Competitors were presented with a checkerboard of easy, medium and hard cyber challenges that they could tackle up to three times in any order they wished. Their performance on each task resulted in a score visible only to them and to the competition organizers. The winner received the highest points by completing the most tasks successfully in the least amount of time.

These smaller individual competitions are fun because they give students a lot more in-depth time to evaluate different areas of cybersecurity that they might not see in school,” said Amanda Theel, who leads the Workforce Development group in Argonne’s Strategic Security Sciences division and the CyberForce Program for DOE’s Office of Cybersecurity, Energy Security and Emergency Response (CESER). Students can build cybersecurity skills and interests in areas they weren’t aware they liked or had an interest in, such as logs, forensics or encryption.”

All of the anomalies in this year’s Conquer the Hill: Adventurer competition are mapped to the National Institute of Standard and Technology National Initiative for Cybersecurity Education framework.
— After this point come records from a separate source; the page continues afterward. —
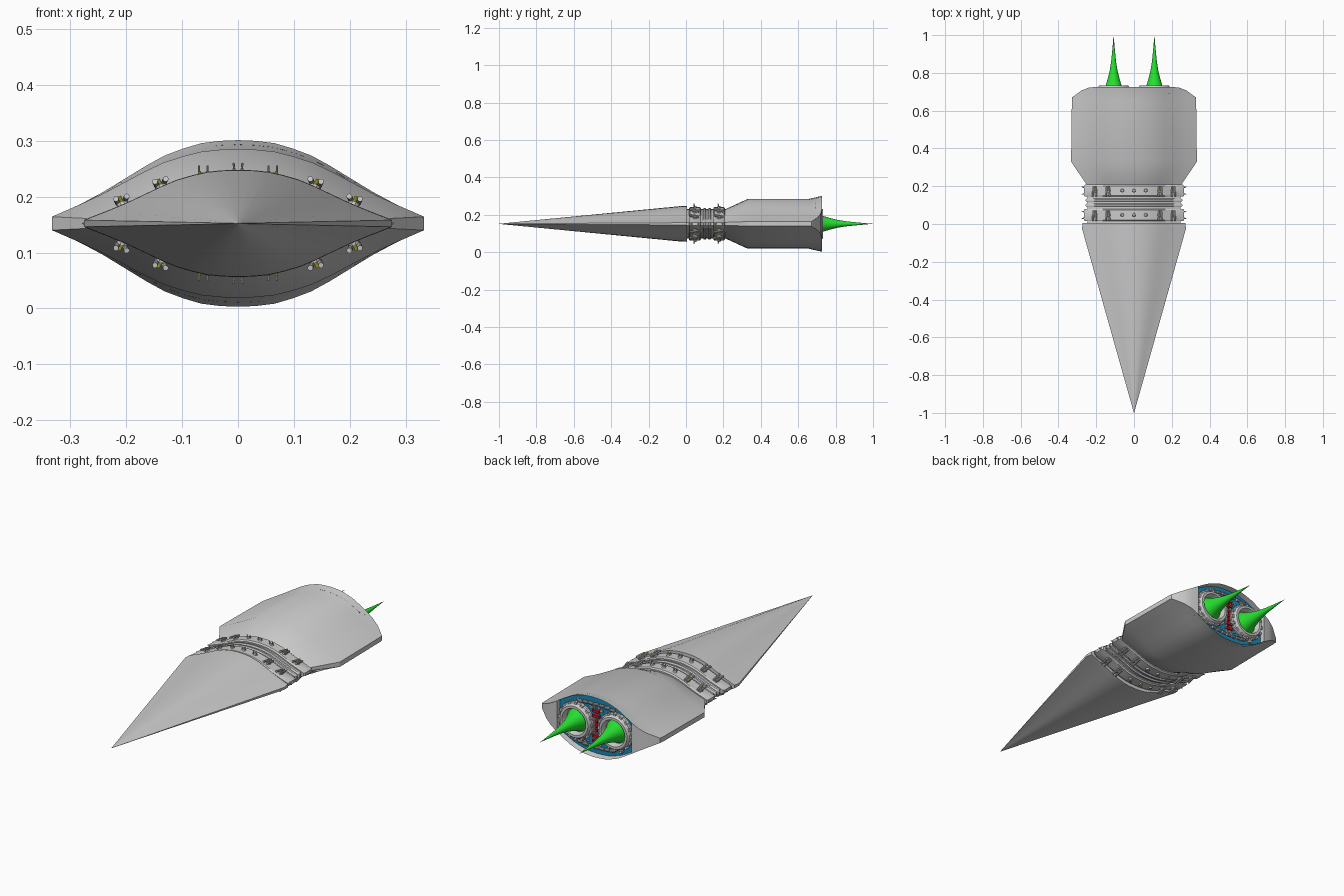
import bpy, bmesh, math, random
from mathutils import Vector, Matrix

if "Cube" in bpy.data.objects:
    bpy.data.objects.remove(bpy.data.objects["Cube"])

random.seed(4)
CZ = 0.152
# half cross-section: fraction of width -> fraction of height
BELL = [(0, 1), (.1, .99), (.2, .96), (.3, .89), (.4, .80), (.5, .67),
        (.63, .48), (.74, .32), (.85, .18), (1, 0)]
UPPER = [(-t, g) for t, g in BELL[:0:-1]] + BELL
N = len(UPPER)


def material(name, rgb):
    m = bpy.data.materials.new(name)
    m.diffuse_color = (*rgb, 1)
    m.use_nodes = True
    m.node_tree.nodes["Principled BSDF"].inputs["Base Color"].default_value = m.diffuse_color
    return m


GREEN = material("green", (.02, .75, .03))
BLUE = material("blue", (.01, .25, .48))
RED = material("red", (.6, .01, .02))
YELLOW = material("yellow", (.8, .75, .02))


def finish(name, bm, mat=None, smooth=True):
    bmesh.ops.remove_doubles(bm, verts=bm.verts, dist=1e-5)
    bmesh.ops.recalc_face_normals(bm, faces=bm.faces)
    me = bpy.data.meshes.new(name)
    bm.to_mesh(me)
    bm.free()
    ob = bpy.data.objects.new(name, me)
    bpy.context.collection.objects.link(ob)
    if mat:
        me.materials.append(mat)
    if smooth:
        bpy.ops.object.select_all(action='DESELECT')
        ob.select_set(True)
        bpy.context.view_layer.objects.active = ob
        bpy.ops.object.shade_smooth_by_angle(angle=math.radians(25))
    return ob


def section(y, w, h, e=.008, bend=None):
    """Closed lens-shaped ring; bend(t) can shift y across the width."""
    up = [(t * w, y + (bend(abs(t)) if bend else 0), e + (h - e) * g) for t, g in UPPER]
    return [(x, yy, CZ + z) for x, yy, z in up] + [(x, yy, CZ - z) for x, yy, z in reversed(up)]


def loft(bm, rings, cap_end=True):
    vs = [[bm.verts.new(p) for p in r] for r in rings]
    n = len(vs[0])
    for a, b in zip(vs, vs[1:]):
        for i in range(n):
            bm.faces.new((a[i], a[(i + 1) % n], b[(i + 1) % n], b[i]))
    bm.faces.new(vs[0])
    if cap_end:
        bm.faces.new(vs[-1])
    return vs


def lathe(name, profile, cx, mat=None, seg=32):
    bm = bmesh.new()
    rings = [[bm.verts.new((cx + r * math.cos(a), y, CZ + r * math.sin(a)))
              for a in (2 * math.pi * k / seg for k in range(seg))] for r, y in profile]
    for a, b in zip(rings, rings[1:]):
        for i in range(seg):
            bm.faces.new((a[i], a[(i + 1) % seg], b[(i + 1) % seg], b[i]))
    return finish(name, bm, mat)


def box(bm, loc, size, angle=0):
    m = Matrix.Translation(loc) @ Matrix.Rotation(angle, 4, 'Y') @ Matrix.Diagonal((*size, 1))
    bmesh.ops.create_cube(bm, size=1, matrix=m)


def rod(bm, p, q, r0, r1=None, seg=10):
    p, q = Vector(p), Vector(q)
    d = q - p
    m = Matrix.Translation((p + q) / 2) @ d.to_track_quat('Z', 'Y').to_matrix().to_4x4()
    bmesh.ops.create_cone(bm, cap_ends=True, segments=seg, radius1=r0,
                          radius2=r0 if r1 is None else r1, depth=d.length, matrix=m)


def half_height(x, w, h, e=.008):
    t = abs(x) / w
    for (a, ga), (b, gb) in zip(BELL, BELL[1:]):
        if t <= b:
            return e + (h - e) * (ga + (gb - ga) * (t - a) / (b - a))
    return e


# pointed nose
bm = bmesh.new()
loft(bm, [section(-1, .0005, .0005, .0002), section(-.025, .275, .095, .006),
          section(.006, .272, .096, .008)])
finish("nose", bm)

# neck core and its raised bands
bm = bmesh.new()
loft(bm, [section(0, .245, .078), section(.22, .245, .078)])
finish("neck_core", bm)
for name, a, b, w, h in (("front_band", .016, .08, .266, .090), ("middle_band_1", .092, .108, .256, .085),
                         ("middle_band_2", .118, .134, .256, .085), ("rear_band", .146, .208, .266, .090)):
    bm = bmesh.new()
    c = min(.006, (b - a) / 4)
    loft(bm, [section(a, w - .006, h - .006), section(a + c, w, h),
              section(b - c, w, h), section(b, w - .006, h - .006)])
    finish(name, bm)

# turrets, sensor prongs and side spikes on the two wide bands
for label, y in (("front", .048), ("rear", .177)):
    bm, lamps = bmesh.new(), bmesh.new()
    for s in (1, -1):
        for x in (-.205, -.135, .135, .205):
            z = half_height(x, .266, .09)
            slope = (half_height(x + .01, .266, .09) - half_height(x - .01, .266, .09)) / .02
            n = Vector((-slope, 0, 1)).normalized()
            side = Vector((n.z, 0, -n.x))
            flip = lambda v: (v.x, v.y, CZ + s * v.z)
            p = Vector((x, y, z))
            rod(bm, flip(p - n * .006), flip(p + n * .009), .013, .010)
            for k in (-1, 1):
                o = p + side * k * .006 + n * .010
                rod(bm, flip(o + Vector((k * .004, -.03, .006))), flip(o + Vector((0, .022, -.003))), .005)
            rod(lamps, flip(p + n * .008), flip(p + n * .019), .003)
        for x in (-.062, 0, .062):
            z = half_height(x, .266, .09)
            rod(bm, (x, y, CZ + s * (z - .004)), (x, y, CZ + s * (z + .006)), .011, .007)
            for k in (-.007, .007):
                rod(bm, (x + k, y, CZ + s * z), (x + k * 1.1, y - .006, CZ + s * (z + .018)), .002, seg=6)
                rod(lamps, (x + k, y - .006, CZ + s * (z + .004)), (x + k, y - .006, CZ + s * (z + .008)), .003)
    for sx in (-1, 1):
        for dy in (-.016, .016):
            rod(bm, (sx * .258, y + dy, CZ), (sx * .279, y + dy * 1.3, CZ), .006, .001)
    finish(label + "_turrets", bm)
    finish(label + "_lamps", lamps, YELLOW)

# rear hull: flared trailing edge, rounded corners, closed cheeks beside the engine bay
bend = lambda t: 0 if t <= .63 else -.055 * ((t - .63) / .37) ** 2
bm = bmesh.new()
vs = loft(bm, [section(.21, .252, .078, .008), section(.33, .333, .133, .012),
               section(.655, .329, .133, .012), section(.726, .327, .149, .012, bend)], cap_end=False)
rear = vs[-1]
for i in range(N - 1):
    if min(abs(UPPER[i][0]), abs(UPPER[i + 1][0])) >= .63:
        bm.faces.new((rear[i], rear[i + 1], rear[2 * N - 2 - i], rear[2 * N - 1 - i]))
finish("rear_hull", bm)
bm = bmesh.new()
for s in (-1, 1):
    box(bm, (s * .208, .711, CZ), (.004, .028, .148))
finish("engine_bay_walls", bm, smooth=False)

# blue bulkhead inside the engine bay
bm = bmesh.new()
bay = [(t * .327, .012 + .129 * g) for t, g in UPPER if abs(t) <= .63]
outline = [(x, CZ + z) for x, z in bay] + [(x, CZ - z) for x, z in reversed(bay)]
loft(bm, [[(x, y, z) for x, z in outline] for y in (.69, .70)])
finish("engine_panel", bm, BLUE, smooth=False)

# twin nozzles with clamps, and exhaust flames
for s, side in ((-1, "left"), (1, "right")):
    cx = s * .108
    lathe(side + "_nozzle", [(.092, .698), (.092, .710), (.086, .714), (.084, .722), (.078, .732),
                             (.066, .732), (.062, .718), (.058, .704), (.001, .702)], cx)
    bm = bmesh.new()
    for k in range(16):
        a = 2 * math.pi * k / 16
        box(bm, (cx + .088 * math.cos(a), .712, CZ + .088 * math.sin(a)), (.012, .018, .014), -a)
    finish(side + "_nozzle_clamps", bm, smooth=False)
    lathe(side + "_flame", [(.056, .704), (.042, .733), (.031, .77), (.021, .81), (.013, .86),
                            (.007, .92), (.003, .965), (0, 1)], cx, GREEN)

# machinery around the nozzles: red couplings, pipes and small blocks
bm = bmesh.new()
for z in (-.075, -.05, .05, .075):
    box(bm, (0, .708, CZ + z), (.034, .018, .012))
for z in (-.022, 0, .022):
    box(bm, (0, .706, CZ + z), (.014, .014, .012))
finish("red_couplings", bm, RED, smooth=False)
bm = bmesh.new()
for s in (-1, 1):
    for x in (-.09, -.06, -.03, 0, .03, .06, .09):
        z = .108 - .9 * x * x
        rod(bm, (x - .011, .708, CZ + s * z), (x + .011, .708, CZ + s * z), .007)
    rod(bm, (s * .012, .706, CZ - .10), (s * .012, .706, CZ + .10), .004)
finish("bay_pipes", bm)
bm = bmesh.new()
for _ in range(140):
    x, z = random.uniform(-.195, .195), random.uniform(-.11, .11)
    if math.hypot(abs(x) - .108, z) > .098 and abs(z) < half_height(x, .327, .125):
        box(bm, (x, .703, CZ + z), (random.uniform(.006, .016), random.uniform(.008, .016),
                                    random.uniform(.005, .012)))
finish("bay_blocks", bm, smooth=False)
By designing the challenges within this framework, DOE and Argonne believe students can better understand where they are proficient in their cybersecurity skills and where they may need to improve.

The Department of Energy’s CyberForce Program is dedicated to developing the highly skilled workforce we need to protect and defend our nation’s critical energy infrastructure,” said CESER’s deputy director for Preparedness, Policy and Risk Analysis, Mara Winn. We are proud to invest in these unique, hands-on opportunities to educate and challenge the next generation of energy cybersecurity professionals.”

Upcoming CyberForce Program events include a virtual webinar on May 10; another virtual mini Conquer the Hill” competition on July 15, which will be themed like an escape room, and a virtual career fair on October 11. The competitive cybersecurity season will close with DOE’s large, hallmark CyberForce® Competition, in which college and university students will compete in teams at an in-person event in the Chicagoland area, Nov 3-4.

Ideally, we want to bring more awareness to those participating about what cybersecurity companies do, what jobs are available, and what skills are needed,” said Theel. We’re hoping to fill that pipeline of professional openings.”

Argonne National Laboratory seeks solutions to pressing national problems in science and technology. The nation’s first national laboratory, Argonne conducts leading-edge basic and applied scientific research in virtually every scientific discipline. Argonne researchers work closely with researchers from hundreds of companies, universities, and federal, state and municipal agencies to help them solve their specific problems, advance America’s scientific leadership and prepare the nation for a better future. With employees from more than 60 nations, Argonne is managed by UChicago Argonne, LLC for the U.S. Department of Energy’s Office of Science.

The U.S. Department of Energy’s Office of Science is the single largest supporter of basic research in the physical sciences in the United States and is working to address some of the most pressing challenges of our time. For more information, visit https://​ener​gy​.gov/​s​c​ience.